But our world has been created in such a way, our culture, where we reject the useless — what we see as useless. And in point of fact, those we reject are those that Jesus wants as the foundation stone of the new society. And the foundation stone of the new society of those who believe in Christ are the poor, the weak, the old, the little — those who in some mysterious way prolong the mystery of the incarnation.
You know the whole mystery of Christ — we don't like to talk about this too much — is that Jesus disturbed people because his vision was too beautiful, his vision was too demanding, because his vision is a vision of love which is in direct conflict with all the powers of egocentrism. Jesus is calling people to love. And because he called people to love, to give their lives, to give their riches, to become poor, then he was rejected — they didn't want him so they killed him and put him aside.
Today this is continuing. The poor are crying out for love. The weak, the handicapped people, the physically handicapped people, they are all crying out for love. They are all saying, "Do you want to be my friend?" Just as Jesus is saying, "Do you want to be my friend?" But then they are trodden upon, they are put aside, they are aborted, they are not wanted — rejected.
So we find the prisons are full, the young people don't find hope, they are going into a world of drugs and so on, because they don't see love, they don't see sharing. They see a world where there is terrific hypocrisy — people saying one thing and doing another — people "fooling around" with other people. But it's not love, it's not a gift to themselves. So many people are in despair, many young people are in despair because this world is so broken and so little and so, so weak.
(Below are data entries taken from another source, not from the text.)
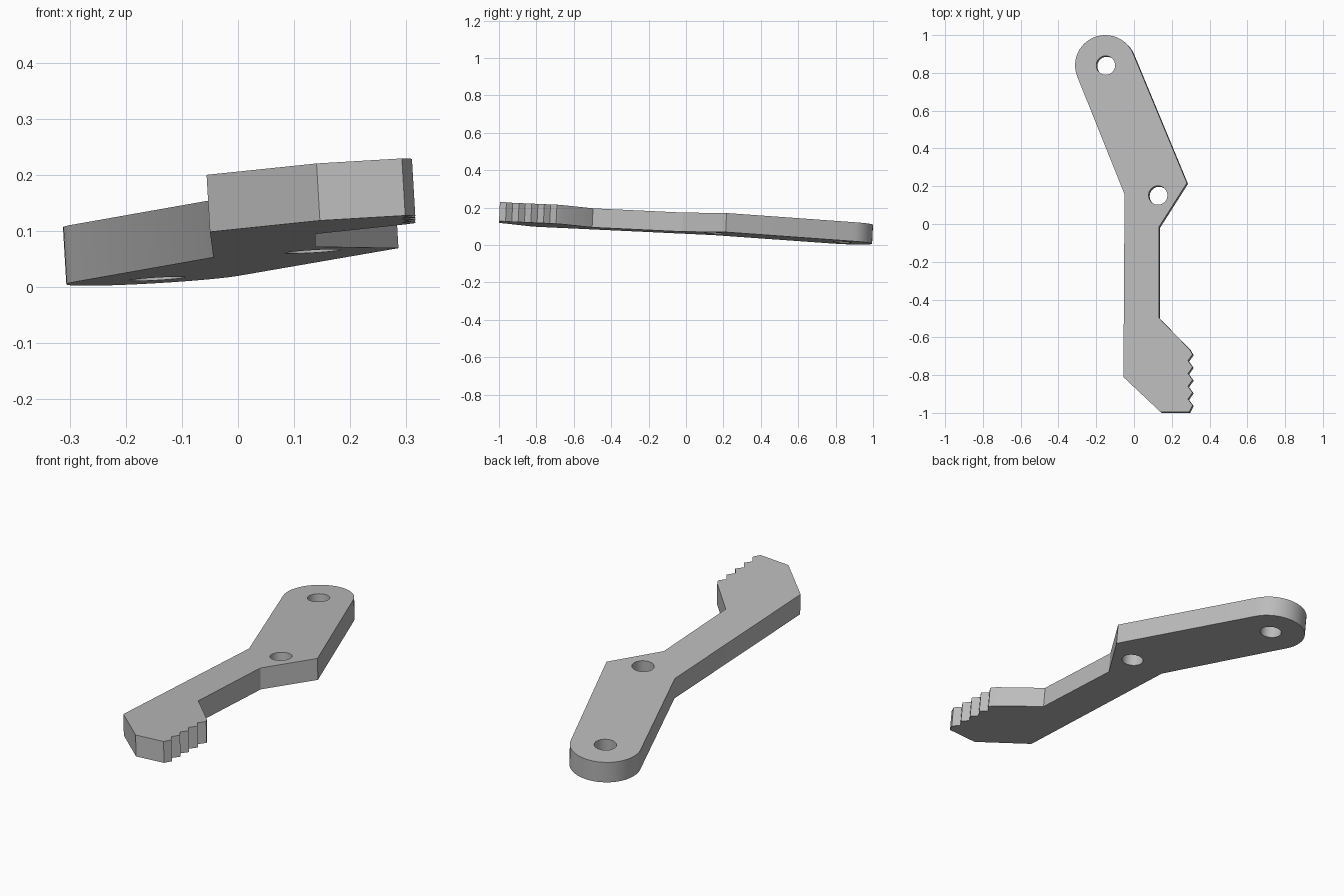
import bpy, bmesh, math
from mathutils import Vector

if "Cube" in bpy.data.objects:
    bpy.data.objects.remove(bpy.data.objects["Cube"], do_unlink=True)

# Plane of the tilted top face, and the offset down to the lower face
SLOPE_X, SLOPE_Y, TOP = 0.0588, -0.0474, 0.165
THICK = 0.102
DOWN = Vector((SLOPE_X, SLOPE_Y, -1)).normalized() * THICK
DOWN.y = abs(DOWN.y) * (1 if SLOPE_Y > 0 else -1)


def arc(cx, cy, r, start, end, n):
    steps = [math.radians(start + (end - start) * i / n) for i in range(n + 1)]
    return [(cx + r * math.cos(a), cy + r * math.sin(a)) for a in steps]


def hole(cx, cy, r=0.05, n=32):
    return arc(cx, cy, r, 0, 360, n)[:-1]


# Outline: rounded upper end, elbow, narrow neck, toothed foot
outline = arc(-0.152, 0.84, 0.16, 201.5, 21.5, 24)
outline += [(0.28, 0.217), (0.132, -0.016), (0.132, -0.497), (0.295, -0.664)]
for i in range(5):
    y = -0.69 - 0.0675 * i
    outline.append((0.31, y))
    if i < 4:
        outline.append((0.286, y - 0.034))
outline += [(0.292, -0.995), (0.14, -0.995), (-0.056, -0.81), (-0.05, 0.157)]
loops = [outline, hole(-0.15, 0.84), hole(0.127, 0.152)]

# Fill the outline around the pivot holes, then extrude it into a plate
bm = bmesh.new()
edges = []
for loop in loops:
    verts = [bm.verts.new((x, y, TOP + SLOPE_X * x + SLOPE_Y * y)) for x, y in loop]
    edges += [bm.edges.new((v, verts[i - 1])) for i, v in enumerate(verts)]
bmesh.ops.triangle_fill(bm, edges=edges, use_beauty=True, normal=-DOWN)
ext = bmesh.ops.extrude_face_region(bm, geom=bm.faces[:], use_keep_orig=True)
bmesh.ops.translate(bm, vec=DOWN, verts=[g for g in ext["geom"] if isinstance(g, bmesh.types.BMVert)])
bmesh.ops.recalc_face_normals(bm, faces=bm.faces[:])

mesh = bpy.data.meshes.new("lever_plate")
bm.to_mesh(mesh)
bm.free()
lever = bpy.data.objects.new("lever_plate", mesh)
bpy.context.collection.objects.link(lever)

# Single grey material
grey = bpy.data.materials.new("plain grey")
grey.use_nodes = True
colour = (0.5, 0.5, 0.5, 1)
grey.diffuse_color = colour
grey.node_tree.nodes["Principled BSDF"].inputs["Base Color"].default_value = colour
mesh.materials.append(grey)

# Smooth the round end and the holes, keep the corners crisp
bpy.context.view_layer.objects.active = lever
lever.select_set(True)
bpy.ops.object.shade_smooth_by_angle(angle=math.radians(30))
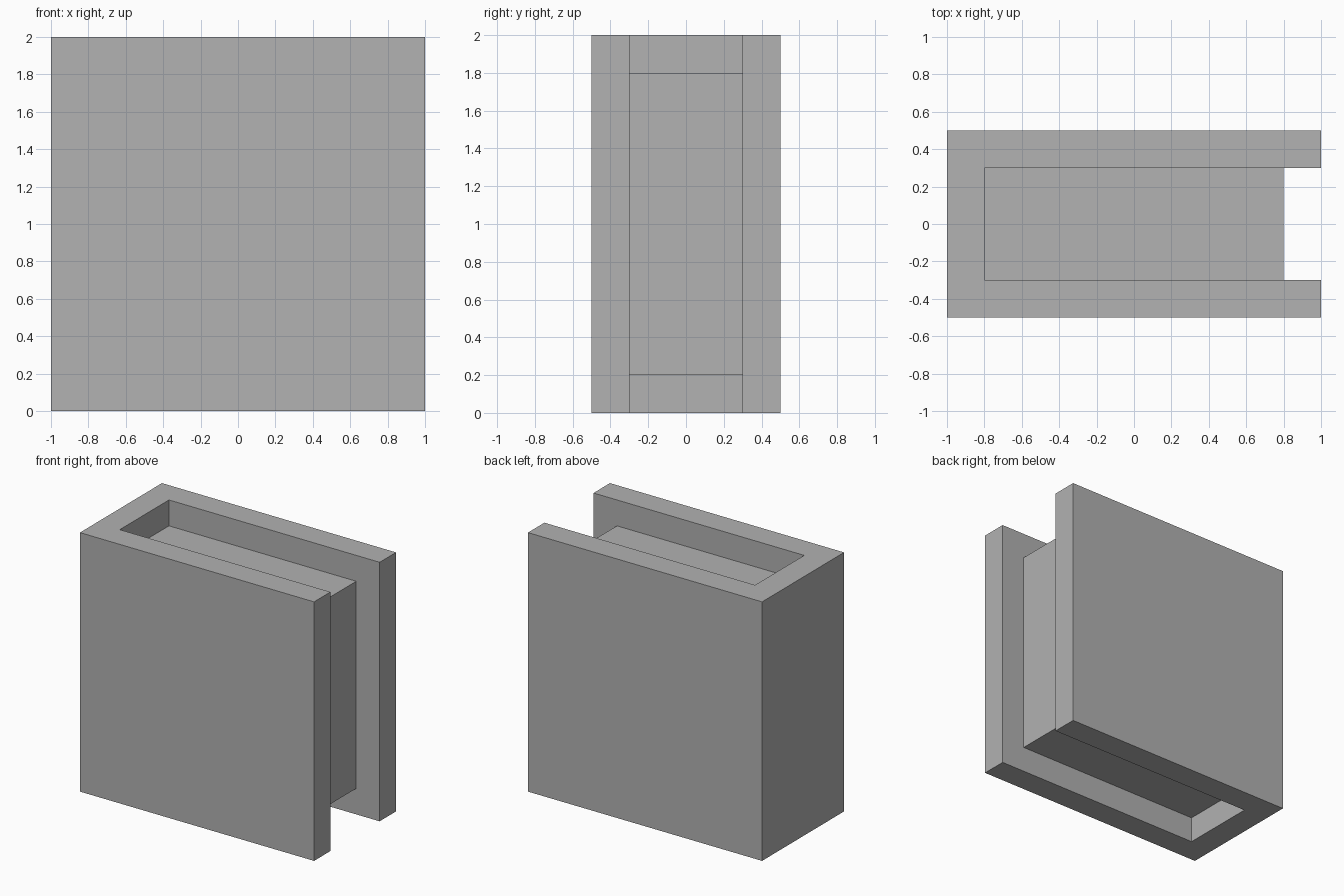
import bpy
import bmesh

# Remove the default cube
cube = bpy.data.objects.get("Cube")
if cube:
    bpy.data.objects.remove(cube, do_unlink=True)

HALF_W, HALF_D, HEIGHT, WALL = 1.0, 0.5, 2.0, 0.2
INNER_X, INNER_Y = HALF_W - WALL, HALF_D - WALL

# Single grey material
grey = bpy.data.materials.new("plain_grey")
grey.use_nodes = True
colour = (0.445, 0.445, 0.445, 1.0)
grey.diffuse_color = colour
bsdf = next(n for n in grey.node_tree.nodes if n.type == 'BSDF_PRINCIPLED')
bsdf.inputs["Base Color"].default_value = colour


def extrude_profile(name, profile, bottom, top):
    """Extrude a closed plan outline upwards into a solid."""
    bm = bmesh.new()
    base = bm.faces.new([bm.verts.new((x, y, bottom)) for x, y in profile])
    result = bmesh.ops.extrude_face_region(bm, geom=[base], use_keep_orig=True)
    verts = [g for g in result["geom"] if isinstance(g, bmesh.types.BMVert)]
    bmesh.ops.translate(bm, verts=verts, vec=(0, 0, top - bottom))
    bmesh.ops.recalc_face_normals(bm, faces=bm.faces)
    mesh = bpy.data.meshes.new(name)
    bm.to_mesh(mesh)
    bm.free()
    mesh.materials.append(grey)
    obj = bpy.data.objects.new(name, mesh)
    bpy.context.collection.objects.link(obj)
    return obj


# U-shaped shell: front and back walls joined on the right, open on the left
shell_half = [(HALF_W, INNER_Y), (HALF_W, HALF_D), (-HALF_W, HALF_D)]
inner_corner = (-INNER_X, INNER_Y)
shell_outline = (
    [inner_corner] + shell_half
    + [(x, -y) for x, y in reversed(shell_half)]
    + [(-INNER_X, -INNER_Y)]
)
extrude_profile("outer_shell", shell_outline, 0, HEIGHT)

# Core block filling the channel, recessed at top, bottom and open side
core_outline = [(-INNER_X, -INNER_Y), (INNER_X, -INNER_Y),
                (INNER_X, INNER_Y), (-INNER_X, INNER_Y)]
extrude_profile("inner_core", core_outline, WALL, HEIGHT - WALL)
Jean Vanier, "Seeing God In Others." Transcript from a broadcast of 30 Good Minutes, October 1, 1995, produced by the Chicago Sunday Evening Club.
Reprinted by permission of the Chicago Sunday Evening Club.
In 1964, Jean Vanier, the son of a former Governor General of Canada, was teaching philosophy at the University of Toronto when he visited the chaplain of a small residence for handicapped people. That visit was a turning point in Jean Vanier's life and it became clear to him that God was calling him to something new. Soon after, in a small town outside of Paris, he invited two handicapped men from a nearby institution to come live with him. In time, others joined them, until the community grew to over 400 people. Their success in ministering to the handicapped in a radically new way — a way inspired by Jesus — gradually spread until today, there are more than 120 L'Arche communities in 30 countries and on six continents. Jean Vanier is the author of: Becoming human, Made for happiness: Discovering the meaning of life with Aristotle, Finding Peace, Drawn Into the Mystery Of Jesus, Encountering 'The Other', and From Brokenness to Community.
Copyright © 2005 Chicago Sunday Evening Club